[Collected data entries]

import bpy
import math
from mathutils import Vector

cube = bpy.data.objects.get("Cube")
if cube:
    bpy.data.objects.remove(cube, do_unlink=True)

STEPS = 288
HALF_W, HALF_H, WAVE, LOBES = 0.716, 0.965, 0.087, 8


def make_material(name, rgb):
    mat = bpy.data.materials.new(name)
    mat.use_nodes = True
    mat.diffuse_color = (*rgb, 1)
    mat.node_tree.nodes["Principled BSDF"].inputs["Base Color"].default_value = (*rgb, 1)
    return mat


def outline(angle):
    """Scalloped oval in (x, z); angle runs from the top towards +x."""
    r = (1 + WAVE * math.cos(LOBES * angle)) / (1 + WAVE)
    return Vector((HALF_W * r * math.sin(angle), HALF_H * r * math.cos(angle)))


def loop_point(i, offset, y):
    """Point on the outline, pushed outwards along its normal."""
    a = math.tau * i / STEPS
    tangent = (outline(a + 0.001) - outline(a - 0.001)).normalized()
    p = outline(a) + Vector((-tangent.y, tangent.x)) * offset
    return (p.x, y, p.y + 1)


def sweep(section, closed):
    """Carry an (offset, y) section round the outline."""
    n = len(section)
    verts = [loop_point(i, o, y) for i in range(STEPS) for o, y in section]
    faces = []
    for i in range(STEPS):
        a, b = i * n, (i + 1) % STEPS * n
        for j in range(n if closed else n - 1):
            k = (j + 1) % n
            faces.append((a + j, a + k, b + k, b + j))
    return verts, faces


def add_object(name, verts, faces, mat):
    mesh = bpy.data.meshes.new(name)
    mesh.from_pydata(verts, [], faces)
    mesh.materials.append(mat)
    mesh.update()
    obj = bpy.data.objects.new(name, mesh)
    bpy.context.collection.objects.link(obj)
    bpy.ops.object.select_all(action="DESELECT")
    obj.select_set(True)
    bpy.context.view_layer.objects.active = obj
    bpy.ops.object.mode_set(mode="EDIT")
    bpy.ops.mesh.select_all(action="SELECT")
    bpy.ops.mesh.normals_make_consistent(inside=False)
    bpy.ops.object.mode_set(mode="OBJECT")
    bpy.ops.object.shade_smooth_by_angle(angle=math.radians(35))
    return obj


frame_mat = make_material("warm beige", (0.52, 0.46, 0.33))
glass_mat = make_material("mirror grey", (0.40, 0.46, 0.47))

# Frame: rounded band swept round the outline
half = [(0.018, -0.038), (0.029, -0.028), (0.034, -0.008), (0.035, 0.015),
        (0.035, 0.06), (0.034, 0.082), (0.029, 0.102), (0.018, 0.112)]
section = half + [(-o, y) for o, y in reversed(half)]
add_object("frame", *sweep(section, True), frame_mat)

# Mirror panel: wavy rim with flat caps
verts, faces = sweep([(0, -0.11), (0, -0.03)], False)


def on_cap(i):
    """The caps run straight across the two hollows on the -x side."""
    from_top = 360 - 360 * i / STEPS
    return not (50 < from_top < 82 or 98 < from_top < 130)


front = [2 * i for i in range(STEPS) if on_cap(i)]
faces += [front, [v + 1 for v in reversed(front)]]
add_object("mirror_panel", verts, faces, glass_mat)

**Work to complete:** From the entries above, return exactly the line containing "mat.diffuse_color = (*rgb, 1)", the line containing "a, b = i * n, (i + 1) % STEPS * n", and all lines between, and nothing else.

**Answer:**
    mat.diffuse_color = (*rgb, 1)
    mat.node_tree.nodes["Principled BSDF"].inputs["Base Color"].default_value = (*rgb, 1)
    return mat


def outline(angle):
    """Scalloped oval in (x, z); angle runs from the top towards +x."""
    r = (1 + WAVE * math.cos(LOBES * angle)) / (1 + WAVE)
    return Vector((HALF_W * r * math.sin(angle), HALF_H * r * math.cos(angle)))


def loop_point(i, offset, y):
    """Point on the outline, pushed outwards along its normal."""
    a = math.tau * i / STEPS
    tangent = (outline(a + 0.001) - outline(a - 0.001)).normalized()
    p = outline(a) + Vector((-tangent.y, tangent.x)) * offset
    return (p.x, y, p.y + 1)


def sweep(section, closed):
    """Carry an (offset, y) section round the outline."""
    n = len(section)
    verts = [loop_point(i, o, y) for i in range(STEPS) for o, y in section]
    faces = []
    for i in range(STEPS):
        a, b = i * n, (i + 1) % STEPS * n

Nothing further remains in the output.